The program has activities and therapies in four main areas: interpersonal, behavioral, cognitive, and therapy or case management. All the activities can be used if the client has enough sessions to work on all of them.
Clinicians, including therapists, need training in Seeking Safety. They also need support. When working with challenging populations, they may need their own occasional session to help them process their feelings and stressors.
How Do We Teach Seeking Safety?
The developers of the program have written several guidebooks on how to teach Seeking Safety. The program has 25 topics and works in residential or individual treatment settings. Therapists can choose which topics will benefit the client most and use as many that fit in the available treatment window. These 25 topics fall into four categories. Some examples of topics in each category include:
Worksheets and guides can help therapists work through these 25 topics with their clients. Sometimes the therapist and client may not have time to master all of them during their time working together. In this case, the therapist can pick which ones will be the most beneficial for the individual.
Seeking Safety works in group and individual therapy or a combination of both. If a person feels like they need to explore and revisit their traumatic experiences, this will fall outside this model’s realm. Since Seeking Safety finds the pain of reliving trauma unnecessary, the therapist might discuss why they feel the need to do this and what they hope to gain from it. Focusing on a changeable present and hopeful future keeps this therapy looking forward instead of backward toward the unchangeable past.
Seeking Safety and Addiction
The developers of Seeking Safety designed it for women with PTSD and substance use disorders.

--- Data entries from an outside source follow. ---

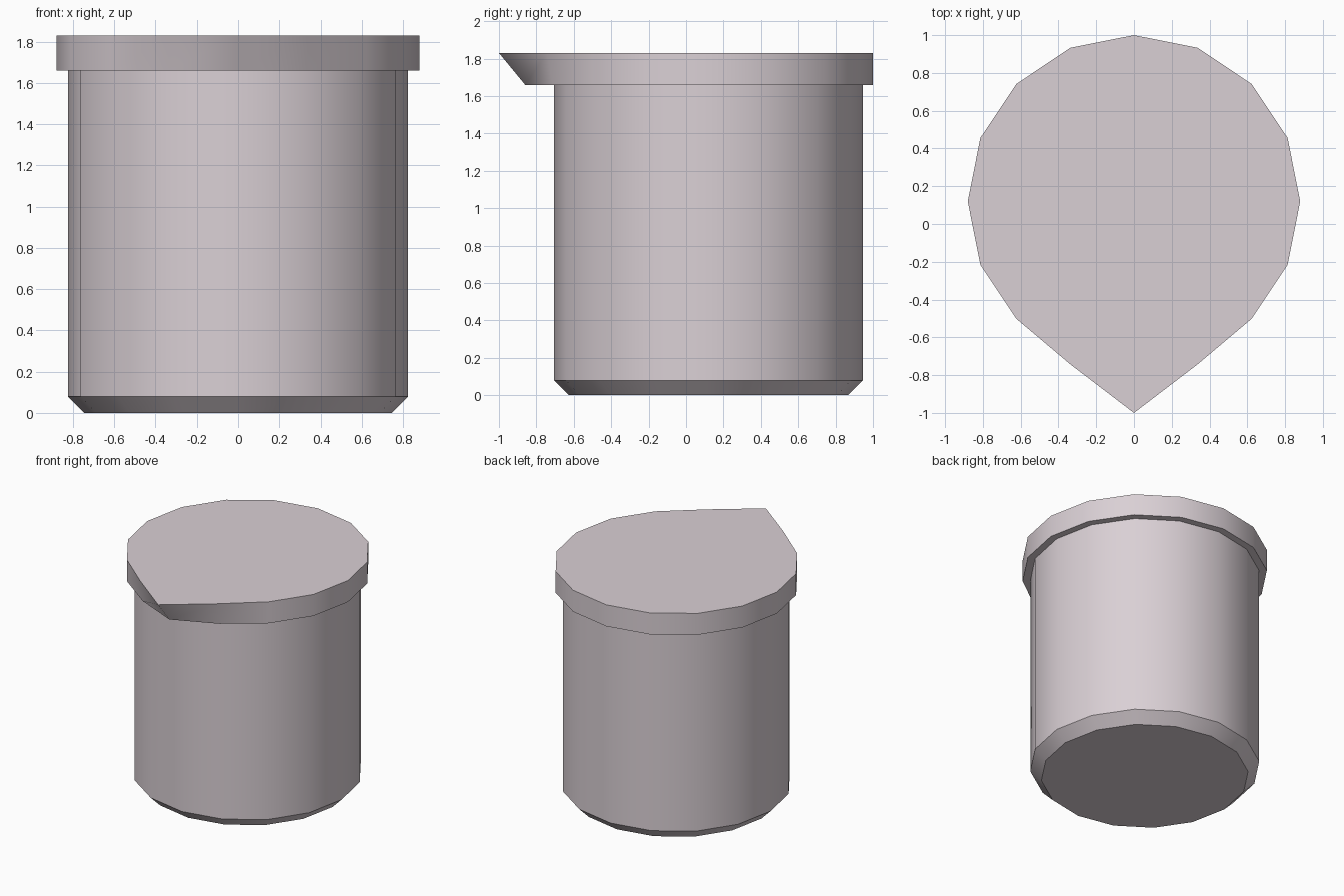
import bpy, bmesh, math

if "Cube" in bpy.data.objects:
    bpy.data.objects.remove(bpy.data.objects["Cube"])

SIDES = 16
CENTRE_Y = 0.12

clay = bpy.data.materials.new("pale_mauve_grey")
clay.use_nodes = True
colour = (0.70, 0.63, 0.665, 1)
clay.diffuse_color = colour
clay.node_tree.nodes["Principled BSDF"].inputs["Base Color"].default_value = colour


def lathe(name, rings, top_cap=True):
    """Stack rings of (radius, height, front pull, neighbour pull) into a smooth-sided part."""
    bm = bmesh.new()
    loops = []
    for radius, z, pull, side_pull in rings:
        loop = []
        for i in range(SIDES):
            # index 0 is the front point, 1 and -1 its neighbours
            a = math.tau * i / SIDES - math.pi / 2
            extra = pull if i == 0 else side_pull if i in (1, SIDES - 1) else 0
            loop.append(bm.verts.new((radius * math.cos(a),
                                      CENTRE_Y + radius * math.sin(a) - extra, z)))
        loops.append(loop)
    for low, high in zip(loops, loops[1:]):
        for i in range(SIDES):
            j = (i + 1) % SIDES
            bm.faces.new((low[i], low[j], high[j], high[i])).smooth = True
    bm.faces.new(loops[0][::-1])
    if top_cap:
        bm.faces.new(loops[-1])
    # keep every horizontal rim crisp
    for e in bm.edges:
        if abs(e.verts[0].co.z - e.verts[1].co.z) < 1e-4:
            e.smooth = False
    mesh = bpy.data.meshes.new(name)
    bm.to_mesh(mesh)
    bm.free()
    mesh.materials.append(clay)
    obj = bpy.data.objects.new(name, mesh)
    bpy.context.collection.objects.link(obj)
    return obj


# Cup body with a bevelled foot
lathe("body", [(0.745, 0, 0, 0), (0.825, 0.08, 0, 0), (0.825, 1.66, 0, 0)], top_cap=False)

# Flat rim whose front is drawn out into a pouring spout
lathe("spouted_rim", [(0.88, 1.66, 0.10, 0.02), (0.88, 1.83, 0.24, 0.05)])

Substance abuse and trauma are often diagnosed together, which is why Seeking Safety aims to help those with a dual diagnosis treat both disorders simultaneously.
However, this type of therapy treats more than addiction, but substance use disorders as part of a dual diagnosis remain one of its most prominent uses. Since treatments for PTSD do not always address substance use disorders, clients with a dual diagnosis need a treatment model that handles both issues together to best prevent relapse.
Seeking Safety in Residential Treatment
Treatment at Everlast Recovery Centers offers the perfect setting for Seeking Safety, and the model can be used in both our residential and outpatient treatment programs. This means that clients who began Seeking Safety in residential treatment can continue it in outpatient using many of the same tools and ideas.
By using Seeking Safety in residential treatment, therapists can use both group and individual settings to target each person’s needs.
Worksheets that each person has completed after an individual setting can be brought to groups to discuss. Then, the therapist can use an individual setting to address something that may have come up in a group.
Depending on the length of the residential treatment stay, clients may have time to work through many or all 25 topics in individual and group therapy. With their mental health and substance abuse diagnoses both treated, they are more likely to succeed in recovery.